A clear path leads to Stickle Tarn, an attractive body of water, whose still surface reflected the view up to the summit cairn. I explored the water’s edge before starting the steep climb over loose scree.

Caw from Stickle Pike
Caw looking almost Alpine from the summit path on Stickle Pike.

The top affords excellent views all around. To the north-east, Caw looked almost Alpine, backed by the Coniston fells. To the south was the Duddon estuary and the sea. South-east, over the Ulpha fells, I could see Black Combe, an objective for another day.

I would have loved to have spent some time at the summit, contemplating the scene but around the cairn, swarmed a cloud of flying insects that were immediately attracted to me as I approached. They looked like small flying ants but behaved like a cloud of midges. All I could do was get close enough to take my customary summit photos and then beat a hasty retreat. I’d noticed these insects at a few other summits this week, there had been some at Great Worm Crag but this was the first time I’d been attacked by such a large swarm. Why, I wondered, did they find it necessary to congregate at the summit cairn?

Stickle Pike reflected in Stickle Tarn
Stickle Pike reflected in Stickle Tarn.

I found a comfortable spot some way off from the midges and sat down for a while looking across to Caw. Surely I should bag that one too. It didn’t make any sense to have to return to the same parking spot on two successive days. In the end, I told myself I was here to enjoy walking and if I didn’t feel up to it, I shouldn’t do it. So I gave myself permission to save Caw for tomorrow, when fresh legs would allow a more enjoyable experience.

It was not quite five o’clock when I left Kiln Bank Cross. I drove back along the A509 and then the A590 to Newby Bridge and then North to Windermere. I had some grocery shopping to do. With no way of cooking anything and with no catering within easy reach, I needed the ingredients of a few picnic suppers.

Stickle Pike summit cairn with midge swarm
The summit cairn at Stickle Pike with midge swarm.

Windermere was heaving. Ordinarily, I’d avoid Lakeland honeypots like this at peak season but there wasn’t much choice. I parked up at Booths and, putting on a face covering, entered the store, used the hand sanitiser and did a useful shop with only a few treats.

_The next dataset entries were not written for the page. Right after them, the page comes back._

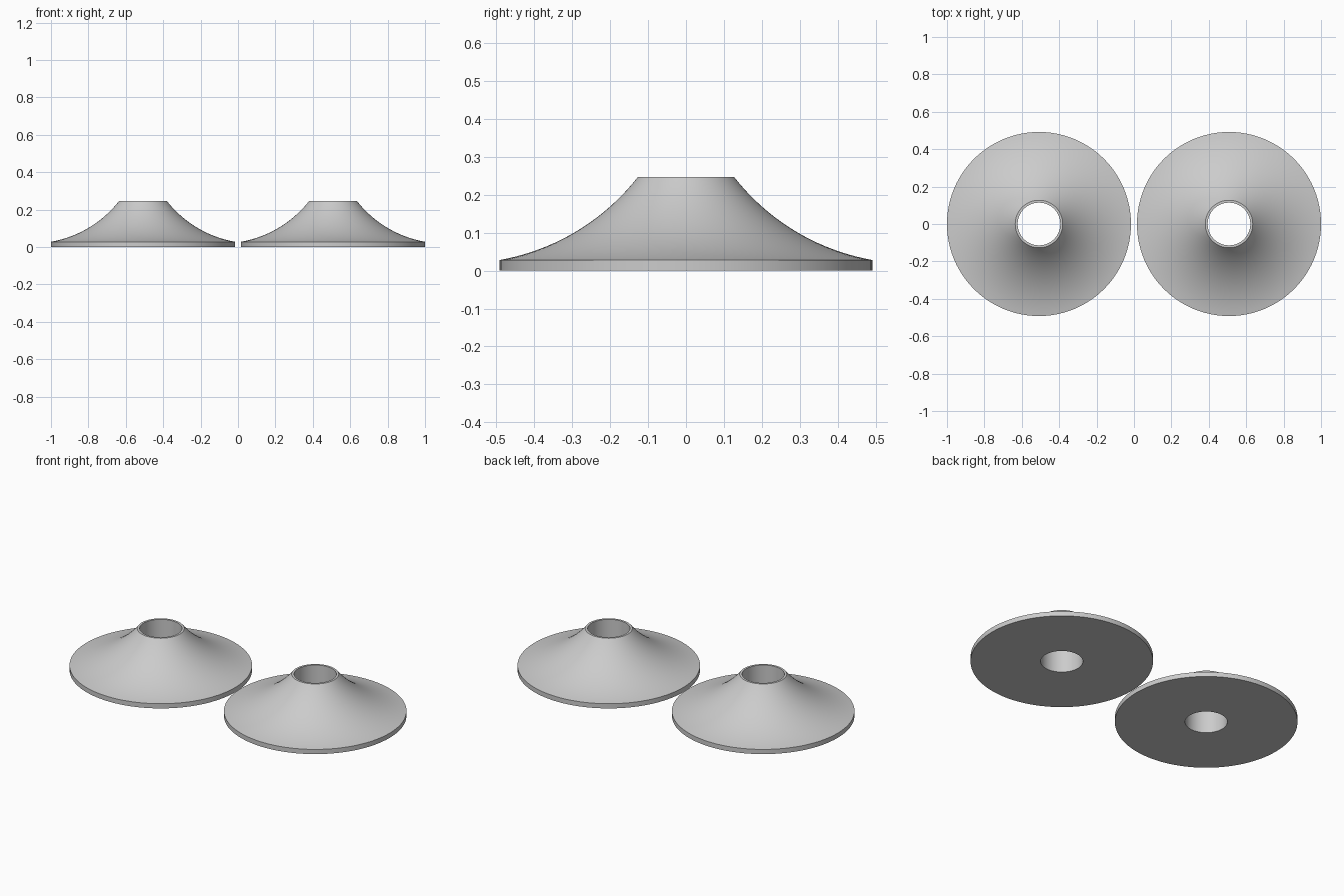
import bpy, bmesh, math
from mathutils import Vector

cube = bpy.data.objects.get("Cube")
if cube:
    bpy.data.objects.remove(cube, do_unlink=True)

SEGMENTS = 96
BASE_R, TOP_R, BORE_R = 0.492, 0.127, 0.114
RIM_Z, TOP_Z = 0.028, 0.247
CENTRE_X = 0.508

grey = bpy.data.materials.new("plain grey")
grey.use_nodes = True
colour = (0.6, 0.6, 0.6, 1)
grey.diffuse_color = colour
grey.node_tree.nodes["Principled BSDF"].inputs["Base Color"].default_value = colour


def flare(start, end, half_angle, steps):
    """Concave circular arc between two (radius, height) points."""
    a, b = Vector(start), Vector(end)
    chord = b - a
    normal = Vector((-chord.y, chord.x)).normalized()
    radius = chord.length / 2 / math.sin(half_angle)
    centre = (a + b) / 2 + normal * radius * math.cos(half_angle)
    mid = math.atan2(-normal.y, -normal.x)
    return [(centre.x + radius * math.cos(mid + t), centre.y + radius * math.sin(mid + t))
            for t in (half_angle * (2 * i / steps - 1) for i in range(steps + 1))]


def lathe(name, profile, x):
    """Revolve a closed (radius, height) profile around a vertical axis."""
    bm = bmesh.new()
    rings = []
    for i in range(SEGMENTS):
        a = math.tau * i / SEGMENTS
        rings.append([bm.verts.new((r * math.cos(a), r * math.sin(a), z)) for r, z in profile])
    n = len(profile)
    for i in range(SEGMENTS):
        p, q = rings[i], rings[(i + 1) % SEGMENTS]
        for j in range(n):
            k = (j + 1) % n
            bm.faces.new((p[j], q[j], q[k], p[k]))
    bmesh.ops.recalc_face_normals(bm, faces=bm.faces)
    mesh = bpy.data.meshes.new(name)
    bm.to_mesh(mesh)
    bm.free()
    mesh.materials.append(grey)
    obj = bpy.data.objects.new(name, mesh)
    obj.location.x = x
    bpy.context.collection.objects.link(obj)
    bpy.ops.object.select_all(action='DESELECT')
    obj.select_set(True)
    bpy.context.view_layer.objects.active = obj
    bpy.ops.object.shade_smooth_by_angle(angle=math.radians(30))


# Bore, flat base and rim, then the flared side up to the narrow lip
section = [(BORE_R, TOP_Z), (BORE_R, 0), (BASE_R, 0)]
section += reversed(flare((TOP_R, TOP_Z), (BASE_R, RIM_Z), math.radians(21), 20))

for side, sign in (("left", 1), ("right", -1)):
    lathe(side + "_flared_cone", section, sign * CENTRE_X)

When I got back to YMCA Lakeside, the evening was calm and still quite warm. I made myself a picnic of ham and cheese rolls, tomatoes and olives, and sat out, overlooking the lake shore. My feast was topped off with a full-fat lemon yogurt.

Despite my lack of hill-fitness, I was very pleased with progress. I’d completed 11 of the 17 tops in just three days, I still had three more days walking and the weather was still improving. Surely, I wouldn’t be going home without finishing?

To be continued…

8th August 2020
Westmorland Borrowdale Round
Whinfell Beacon (472m)
Grayrigg Forest (494m)
Winterscleugh (464m)

9th August 2020
The Ulpha Fells
Buck Barrow or Buckbarrow (549m)
Whitfell (573m)
Stainton Pike (498m)
Yoadcastle (494m)

Hesk Fell (476m)

10th August 2020
Great Worm Crag (427m)

Wallowbarrow Crag (292m)

Stickle Pike (376m)